What is being asked ▸
Of all the entries below, retype only the lines from the one with "mesh = bpy.data.meshes.new(name)" through the one with "# Long bar beside the studs", exactly as they appear.

(Stored data)
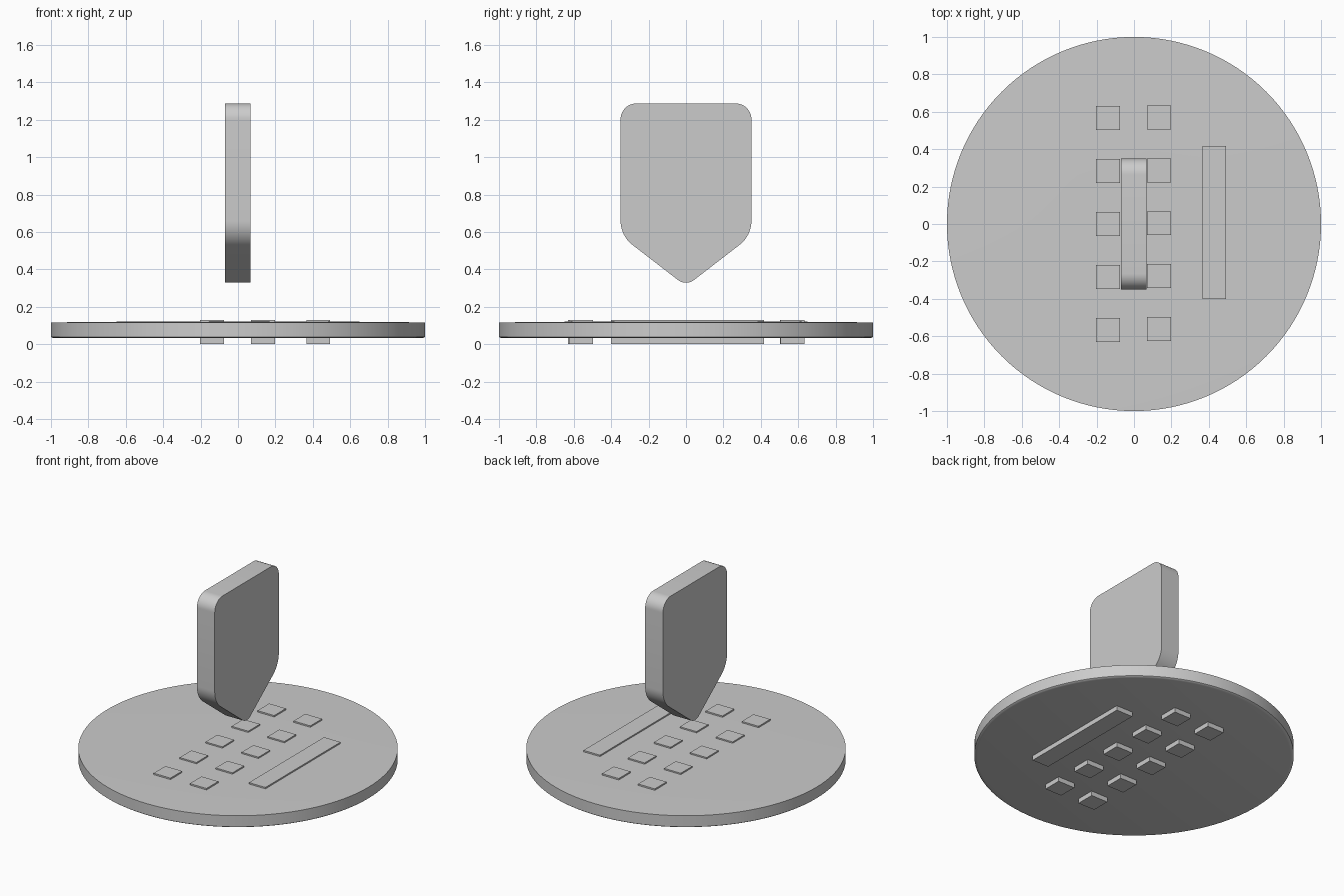
import bpy, bmesh, math
from mathutils import Vector

if "Cube" in bpy.data.objects:
    bpy.data.objects.remove(bpy.data.objects["Cube"])


def finish(name, bm, angle=30):
    bmesh.ops.recalc_face_normals(bm, faces=bm.faces)
    mesh = bpy.data.meshes.new(name)
    bm.to_mesh(mesh)
    bm.free()
    obj = bpy.data.objects.new(name, mesh)
    bpy.context.collection.objects.link(obj)
    bpy.ops.object.select_all(action='DESELECT')
    bpy.context.view_layer.objects.active = obj
    obj.select_set(True)
    bpy.ops.object.shade_smooth_by_angle(angle=math.radians(angle))
    return obj


def box(name, x, y, z):
    bm = bmesh.new()
    bmesh.ops.create_cube(bm, size=1)
    for v in bm.verts:
        v.co = [lo + (c + 0.5) * (hi - lo) for c, (lo, hi) in zip(v.co, (x, y, z))]
    return finish(name, bm)


def rounded(corners, steps=12):
    """Round each (y, z, radius) corner of a closed outline with a true arc."""
    out = []
    for i, (y, z, r) in enumerate(corners):
        p = Vector((y, z))
        a = (Vector(corners[i - 1][:2]) - p).normalized()
        b = (Vector(corners[(i + 1) % len(corners)][:2]) - p).normalized()
        half = a.angle(b) / 2
        centre = p + (a + b).normalized() * (r / math.sin(half))
        start = p + a * (r / math.tan(half)) - centre
        end = p + b * (r / math.tan(half)) - centre
        turn = math.pi - 2 * half
        for k in range(steps + 1):
            t = k / steps
            out.append(centre + (start * math.sin((1 - t) * turn)
                                 + end * math.sin(t * turn)) / math.sin(turn))
    return out


# Round base plate with a barely domed top and a softened lower rim
profile = [(0, 0.121), (0.4, 0.1208), (0.75, 0.1195), (1, 0.116),
           (1, 0.039), (0.995, 0.035), (0.98, 0.032), (0, 0.032)]
bm = bmesh.new()
verts = [bm.verts.new((r, 0, z)) for r, z in profile]
edges = [bm.edges.new(pair) for pair in zip(verts, verts[1:])]
bmesh.ops.spin(bm, geom=verts + edges, cent=(0, 0, 0), axis=(0, 0, 1),
               angle=math.tau, steps=128)
bmesh.ops.remove_doubles(bm, verts=bm.verts, dist=1e-5)
finish("base_disc", bm)

# Two columns of square studs passing through the plate
for side, x, dy in (("left", -0.139, -0.002), ("right", 0.134, 0.002)):
    for row in range(5):
        y = (row - 2) * 0.283 + 0.002 + dy
        box(f"stud_{side}_{row + 1}", (x - 0.064, x + 0.064),
            (y - 0.064, y + 0.064), (0, 0.13))

# Long bar beside the studs
box("long_bar", (0.365, 0.491), (-0.402, 0.418), (0, 0.13))

# Floating pointed plate, outlined in the YZ plane
outline = rounded([(-0.35, 1.287, 0.085), (-0.35, 0.58, 0.163), (0, 0.31, 0.07),
                   (0.35, 0.58, 0.163), (0.35, 1.287, 0.085)])
bm = bmesh.new()
face = bm.faces.new([bm.verts.new((-0.069, p.x, p.y)) for p in outline])
ext = bmesh.ops.extrude_face_region(bm, geom=[face])
moved = [g for g in ext["geom"] if isinstance(g, bmesh.types.BMVert)]
bmesh.ops.translate(bm, verts=moved, vec=(0.136, 0, 0))
finish("pointed_plate", bm)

Reply to the exercise ▸
    mesh = bpy.data.meshes.new(name)
    bm.to_mesh(mesh)
    bm.free()
    obj = bpy.data.objects.new(name, mesh)
    bpy.context.collection.objects.link(obj)
    bpy.ops.object.select_all(action='DESELECT')
    bpy.context.view_layer.objects.active = obj
    obj.select_set(True)
    bpy.ops.object.shade_smooth_by_angle(angle=math.radians(angle))
    return obj


def box(name, x, y, z):
    bm = bmesh.new()
    bmesh.ops.create_cube(bm, size=1)
    for v in bm.verts:
        v.co = [lo + (c + 0.5) * (hi - lo) for c, (lo, hi) in zip(v.co, (x, y, z))]
    return finish(name, bm)


def rounded(corners, steps=12):
    """Round each (y, z, radius) corner of a closed outline with a true arc."""
    out = []
    for i, (y, z, r) in enumerate(corners):
        p = Vector((y, z))
        a = (Vector(corners[i - 1][:2]) - p).normalized()
        b = (Vector(corners[(i + 1) % len(corners)][:2]) - p).normalized()
        half = a.angle(b) / 2
        centre = p + (a + b).normalized() * (r / math.sin(half))
        start = p + a * (r / math.tan(half)) - centre
        end = p + b * (r / math.tan(half)) - centre
        turn = math.pi - 2 * half
        for k in range(steps + 1):
            t = k / steps
            out.append(centre + (start * math.sin((1 - t) * turn)
                                 + end * math.sin(t * turn)) / math.sin(turn))
    return out


# Round base plate with a barely domed top and a softened lower rim
profile = [(0, 0.121), (0.4, 0.1208), (0.75, 0.1195), (1, 0.116),
           (1, 0.039), (0.995, 0.035), (0.98, 0.032), (0, 0.032)]
bm = bmesh.new()
verts = [bm.verts.new((r, 0, z)) for r, z in profile]
edges = [bm.edges.new(pair) for pair in zip(verts, verts[1:])]
bmesh.ops.spin(bm, geom=verts + edges, cent=(0, 0, 0), axis=(0, 0, 1),
               angle=math.tau, steps=128)
bmesh.ops.remove_doubles(bm, verts=bm.verts, dist=1e-5)
finish("base_disc", bm)

# Two columns of square studs passing through the plate
for side, x, dy in (("left", -0.139, -0.002), ("right", 0.134, 0.002)):
    for row in range(5):
        y = (row - 2) * 0.283 + 0.002 + dy
        box(f"stud_{side}_{row + 1}", (x - 0.064, x + 0.064),
            (y - 0.064, y + 0.064), (0, 0.13))

# Long bar beside the studs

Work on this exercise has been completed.